Erskine, who plans to leave city politics for a few years to spend more time with his family, said that after leaving office in November he may help promote Pierside Village and an outdoor youth sports complex planned for Huntington Central Park, among other projects.
Erskine was elected to a four-year term in November, 1986. He served as the city’s mayor in 1988, after being appointed to the post by his council colleagues.
He has been a leading council advocate of Pierside Village, a controversial proposal to build a complex of restaurants on bluffs next to the Municipal Pier now paved for street-level parking. Opponents say the project would block ocean views, but Erskine and four other council proponents argue that it would attract more people to the beach and bring more revenue to the city.
Erskine also has been a supporter of the youth sports complex--a mixture of lighted baseball, soccer and football fields--first proposed in June. He said he is considering joining Tom Duchene, lead spokesman for a coalition of youth groups proposing the complex, in helping to complete the project.
“When I met Duchene two months ago, I really liked him,” Erskine said. “And this is the kind of cause I can get behind.”
After spending a few years concentrating on his law practice, attending to family matters and playing golf, Erskine said he will consider running again for a council seat.
“My wife (Diane) and I talked about it, and we decided it would be best if I hung up my shoes for a couple years,” he said. “Maybe I’ll become a candidate again in two years or four years from now, if I rekindle my enthusiasm.”
During the upcoming council campaign, in which Councilwoman Grace Winchell is seeking reelection and three open seats are being contested, Erskine said he plans to support Ed Mountford, the planning commissioner he appointed, along with former city administrator Paul Cook and Huntington Beach Union High School District board president Linda Moulton-Patterson.

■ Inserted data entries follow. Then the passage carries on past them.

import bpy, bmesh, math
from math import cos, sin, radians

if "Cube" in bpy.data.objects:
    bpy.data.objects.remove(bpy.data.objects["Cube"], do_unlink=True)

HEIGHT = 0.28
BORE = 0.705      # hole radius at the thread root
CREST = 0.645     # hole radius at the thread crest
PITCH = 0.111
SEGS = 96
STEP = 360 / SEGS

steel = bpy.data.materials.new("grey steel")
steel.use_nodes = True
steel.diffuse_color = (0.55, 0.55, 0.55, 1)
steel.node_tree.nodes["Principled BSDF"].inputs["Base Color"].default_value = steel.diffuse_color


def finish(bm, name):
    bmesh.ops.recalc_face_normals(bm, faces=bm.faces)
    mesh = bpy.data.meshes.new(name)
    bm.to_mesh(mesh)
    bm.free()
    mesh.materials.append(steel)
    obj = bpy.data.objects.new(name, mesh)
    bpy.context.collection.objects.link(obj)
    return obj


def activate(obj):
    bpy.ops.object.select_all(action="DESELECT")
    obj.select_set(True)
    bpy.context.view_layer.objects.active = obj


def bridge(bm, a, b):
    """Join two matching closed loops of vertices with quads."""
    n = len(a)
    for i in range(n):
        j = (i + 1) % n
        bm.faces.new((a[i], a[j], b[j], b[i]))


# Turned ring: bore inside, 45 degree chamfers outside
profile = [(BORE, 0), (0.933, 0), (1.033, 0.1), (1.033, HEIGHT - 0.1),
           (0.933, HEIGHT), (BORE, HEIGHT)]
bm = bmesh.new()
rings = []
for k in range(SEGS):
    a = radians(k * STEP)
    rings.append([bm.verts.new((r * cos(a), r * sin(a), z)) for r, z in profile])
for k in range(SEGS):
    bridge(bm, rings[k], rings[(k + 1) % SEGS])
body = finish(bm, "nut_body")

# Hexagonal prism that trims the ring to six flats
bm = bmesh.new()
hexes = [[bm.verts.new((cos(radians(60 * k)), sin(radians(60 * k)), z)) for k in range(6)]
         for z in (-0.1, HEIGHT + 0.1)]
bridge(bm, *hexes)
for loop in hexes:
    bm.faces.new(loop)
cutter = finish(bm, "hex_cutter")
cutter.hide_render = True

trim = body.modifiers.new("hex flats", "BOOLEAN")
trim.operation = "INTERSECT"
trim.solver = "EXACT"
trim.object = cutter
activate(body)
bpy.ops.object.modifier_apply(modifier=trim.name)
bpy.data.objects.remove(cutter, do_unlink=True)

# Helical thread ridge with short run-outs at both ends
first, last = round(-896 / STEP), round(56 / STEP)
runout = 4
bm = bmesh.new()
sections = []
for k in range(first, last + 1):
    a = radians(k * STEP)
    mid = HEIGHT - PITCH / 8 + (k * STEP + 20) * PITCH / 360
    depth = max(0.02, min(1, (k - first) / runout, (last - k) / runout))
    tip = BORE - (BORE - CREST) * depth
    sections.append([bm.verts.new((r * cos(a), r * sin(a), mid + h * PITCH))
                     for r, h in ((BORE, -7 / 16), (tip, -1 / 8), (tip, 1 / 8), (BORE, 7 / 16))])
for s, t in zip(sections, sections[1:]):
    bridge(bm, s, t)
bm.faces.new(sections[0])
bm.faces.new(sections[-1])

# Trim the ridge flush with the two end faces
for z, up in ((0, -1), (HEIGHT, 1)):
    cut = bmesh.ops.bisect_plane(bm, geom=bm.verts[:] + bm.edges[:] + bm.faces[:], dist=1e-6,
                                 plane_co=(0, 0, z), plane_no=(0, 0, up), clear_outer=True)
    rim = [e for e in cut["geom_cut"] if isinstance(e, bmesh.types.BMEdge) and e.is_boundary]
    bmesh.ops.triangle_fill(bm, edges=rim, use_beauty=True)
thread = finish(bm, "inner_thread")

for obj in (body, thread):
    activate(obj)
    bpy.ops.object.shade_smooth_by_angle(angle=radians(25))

He said he also may campaign against both competing city measures on the Nov. 6 ballot, including the one he and three council colleagues adopted to rival an initiative qualified by a park-and-beach preservation group.
The group’s initiative would require a citywide vote before the council could sell or lease any beach land or parkland, while the council-approved measure would restrict sales but would allow leasing of parks and beaches without voter approval.